Although their benefits are known to researchers, Ojiambo said AIVs suffer from a lack of awareness, undeveloped value chains and a lack of capacity and technology in Kenyan markets. 

Ojiambo said the project also seeks to stimulate the Kenyan market for AIVs through the development of new uses and recipes involving the vegetables.

One of the key challenges the project aims to address is the diminishing quality and nutritional content due to high perishability of leafy green vegetables and often long transport time. The project is looking into ways to improve post-harvest handling and storage to extend the shelf life of AIVs. 

The launch event in Kenya was an important milestone for the project, as it provided an opportunity for the partners to officially present the project to stakeholders and the media.

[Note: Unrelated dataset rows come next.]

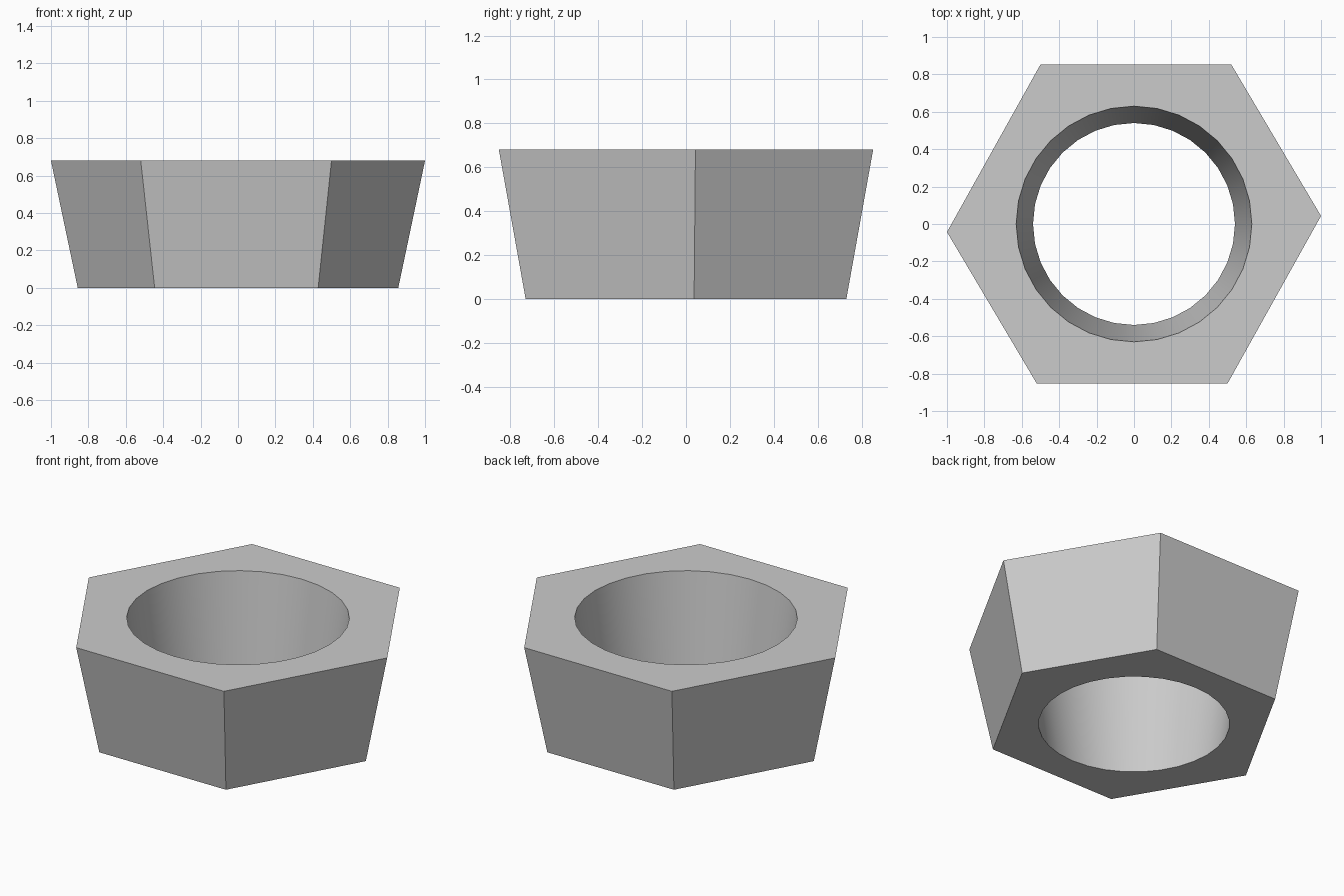
import bpy
import bmesh
import math
from mathutils import Vector

cube = bpy.data.objects.get("Cube")
if cube:
    bpy.data.objects.remove(cube, do_unlink=True)

HEIGHT = 0.68
TAPER = 0.857
HOLE_RADIUS = 0.63
HOLE_SIDES = 32


def flat_material(name, color):
    mat = bpy.data.materials.new(name)
    mat.use_nodes = True
    mat.diffuse_color = color
    mat.node_tree.nodes["Principled BSDF"].inputs["Base Color"].default_value = color
    return mat


def add_loop(bm, points):
    verts = [bm.verts.new((x, y, HEIGHT)) for x, y in points]
    return [bm.edges.new((a, b)) for a, b in zip(verts, verts[1:] + verts[:1])]


# Slightly skewed hexagon: half the corners, repeated by a half turn
half = [(1.0, 0.043), (0.52, 0.853), (-0.5, 0.853)]
hexagon = half + [(-x, -y) for x, y in half]
angles = [math.tau * i / HOLE_SIDES for i in range(HOLE_SIDES)]
hole = [(HOLE_RADIUS * math.cos(a), HOLE_RADIUS * math.sin(a)) for a in angles]

# Top face with a round opening
bm = bmesh.new()
edges = add_loop(bm, hexagon) + add_loop(bm, hole)
bmesh.ops.triangle_fill(bm, edges=edges, use_beauty=True, normal=Vector((0, 0, 1)))

# Extrude down to the base and taper it
result = bmesh.ops.extrude_face_region(bm, geom=bm.faces[:], use_keep_orig=True)
for v in result["geom"]:
    if isinstance(v, bmesh.types.BMVert):
        v.co = (v.co.x * TAPER, v.co.y * TAPER, 0)
bmesh.ops.recalc_face_normals(bm, faces=bm.faces[:])

mesh = bpy.data.meshes.new("hex_ring")
bm.to_mesh(mesh)
bm.free()
ring = bpy.data.objects.new("hex_ring", mesh)
bpy.context.collection.objects.link(ring)
mesh.materials.append(flat_material("light grey", (0.6, 0.6, 0.6, 1)))

# Smooth bore, crisp outer edges
bpy.ops.object.select_all(action="DESELECT")
ring.select_set(True)
bpy.context.view_layer.objects.active = ring
bpy.ops.object.shade_smooth_by_angle(angle=math.radians(30))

The event was attended by the director of KALRO, the Deputy Vice Chancellor for Research from the University of Nairobi and representatives from UC Davis. 

“If it works, then we can scale it up to other parts of the country.”

Moving forward, the project partners are looking to expand the funding for the project beyond the USAID grant. They are actively seeking additional funding from other organizations to address other challenges along the AIV value chain to ensure the long-term sustainability of the project. 

The next steps for the research component of the project include characterizing the diversity of AIVs, selecting promising varieties for further study and multiplying these varieties at a larger scale. The partners also plan to host a field day at NC State next year, inviting chefs, nonprofits and other stakeholders to learn about the nutritional benefits of AIVs and see them growing in the field. 

Ojiambo said this three-year project is just the beginning of grasping how beneficial AIVs can be for the uplifting of women and youth in Kenya.

“My hope is that we’re able to get support moving forward to doing this at a much larger scale,” Ojiambo said. “It’s just a pilot. If it works, then we can scale it up to other parts of the country.”